- Man transitioning to woman killed herself in Cape City Jail in June; news comes from architect's pitch in Kansas (2/15/18)2
- Cape Girardeau businessman proposes redevelopment project; seeks taxing district to fund improvements (2/17/18)16
- Charges filed in Sunday murder; suspects in custody (2/14/18)2
- TJ's Burgers, Wings & Pizza expands with dining area in Fruitland (2/16/18)
- University Foundation to honor Talberts as Friends of the University (2/13/18)2
- Pence gets it right in response to attack on Christian faith (2/17/18)5
- Lovebirds for 80 years give advice: Trust, patience and 'Tell 'em you love 'em' (2/14/18)2
- Jackson schools to install artificial turf on football, soccer fields (2/14/18)
- Major case squad activated to investigate shooting death in Cape (2/13/18)
- Jackson schools purchased former orchard land, will lease for farming for now (2/15/18)
Investigating legal status
To the editor:Local police of cities, counties and states in many instances are barred from questioning people about their legal right to be in the United States. This should be changed.
Am I advocating that people of different ethnic groups should be stopped and questioned merely because of their background? Of course not. However, any sworn law enforcement officer should be allowed to look into a suspected crime and hold a suspect for turnover to proper jurisdiction.
We should all request our elected representatives at the federal level do their duty in this matter as outlined in the constitution.
At the same time, we need to call on our state representatives and senators to make being within the respective state illegally a state crime punishable by fines, incarceration and deportation.

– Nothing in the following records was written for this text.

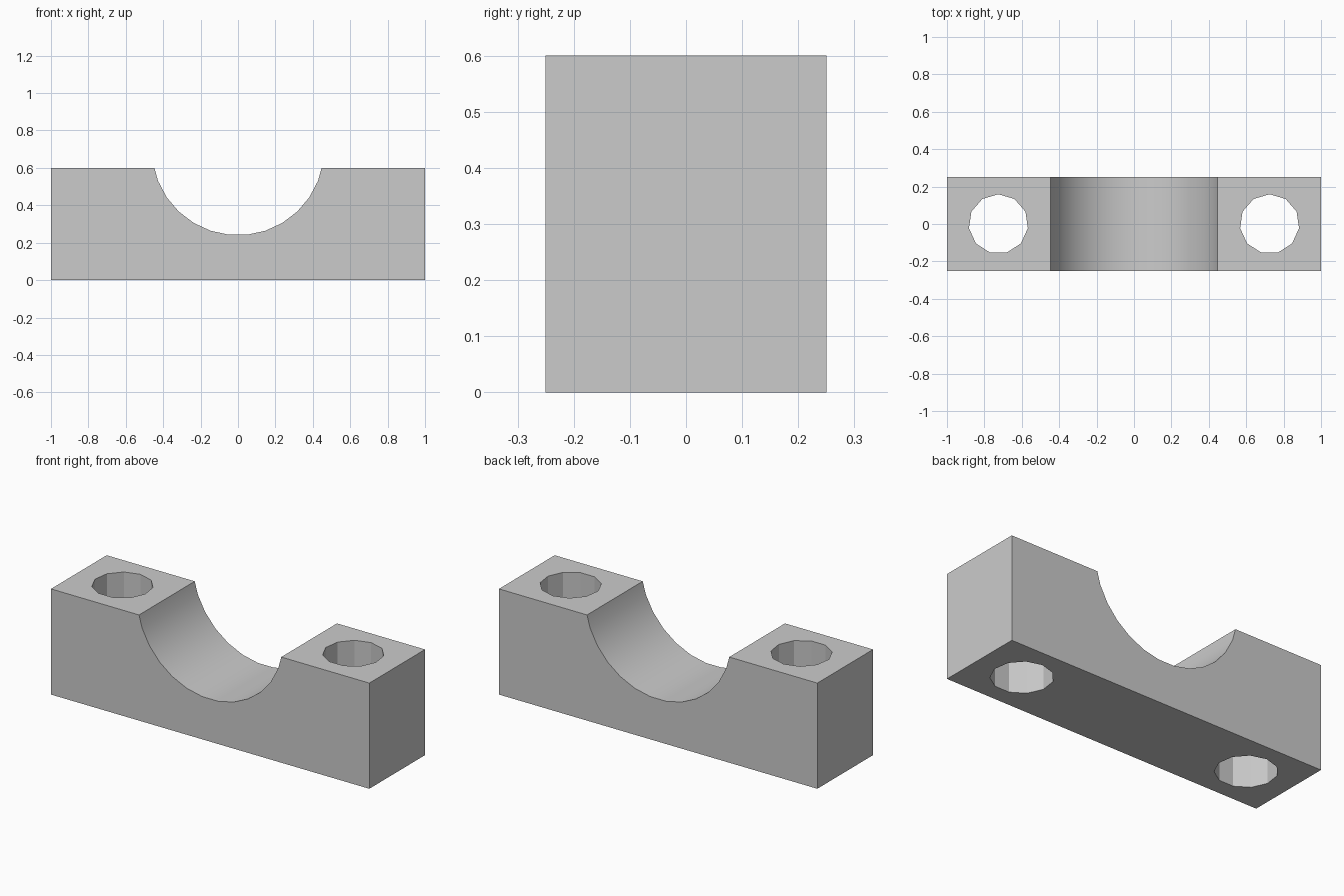
import bpy
import bmesh
from math import cos, sin, tau, radians

if "Cube" in bpy.data.objects:
    bpy.data.objects.remove(bpy.data.objects["Cube"], do_unlink=True)

HALF_DEPTH, HEIGHT = 0.25, 0.6
SADDLE_Z, SADDLE_R, SADDLE_SIDES = 0.70, 0.46, 29
HOLE_X, HOLE_R, HOLE_SIDES = 0.725, 0.159, 11

grey = bpy.data.materials.new("light_grey")
grey.use_nodes = True
colour = (0.6, 0.6, 0.6, 1)
grey.diffuse_color = colour
grey.node_tree.nodes["Principled BSDF"].inputs["Base Color"].default_value = colour


def prism(name, outline, offset):
    """Extrude a flat outline along the offset into a closed solid."""
    bm = bmesh.new()
    base = bm.faces.new([bm.verts.new(p) for p in outline])
    extruded = bmesh.ops.extrude_face_region(bm, geom=[base], use_keep_orig=True)
    verts = [v for v in extruded["geom"] if isinstance(v, bmesh.types.BMVert)]
    bmesh.ops.translate(bm, verts=verts, vec=offset)
    bmesh.ops.recalc_face_normals(bm, faces=bm.faces)
    mesh = bpy.data.meshes.new(name)
    bm.to_mesh(mesh)
    bm.free()
    mesh.materials.append(grey)
    obj = bpy.data.objects.new(name, mesh)
    bpy.context.collection.objects.link(obj)
    return obj


def ring(radius, sides):
    """Polygon points with one vertex pointing up."""
    return [(radius * sin(tau * i / sides), radius * cos(tau * i / sides))
            for i in range(sides)]


# Clamp body
block = prism("clamp_block",
              [(-1, -HALF_DEPTH, 0), (1, -HALF_DEPTH, 0),
               (1, HALF_DEPTH, 0), (-1, HALF_DEPTH, 0)], (0, 0, HEIGHT))

# Round saddle and the two bolt holes
cutters = [prism("saddle_cutter",
                 [(x, -0.5, SADDLE_Z + z) for x, z in ring(SADDLE_R, SADDLE_SIDES)],
                 (0, 1, 0))]
for side, label in ((1, "left"), (-1, "right")):
    cutters.append(prism(label + "_hole_cutter",
                         [(side * HOLE_X + x, y, -0.2)
                          for x, y in ring(HOLE_R, HOLE_SIDES)], (0, 0, 1)))

bpy.ops.object.select_all(action="DESELECT")
block.select_set(True)
bpy.context.view_layer.objects.active = block
for cutter in cutters:
    cut = block.modifiers.new(cutter.name, "BOOLEAN")
    cut.operation = "DIFFERENCE"
    cut.solver = "EXACT"
    cut.object = cutter
    bpy.ops.object.modifier_apply(modifier=cut.name)
    bpy.data.objects.remove(cutter, do_unlink=True)

# Smooth saddle, faceted holes
bpy.ops.object.shade_smooth_by_angle(angle=radians(30))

There should also be hefty fines and imprisonment for those who knowingly or negligently hire, harbor, or assist illegals except for food and water.
John P. Fitts, Noel, Mo.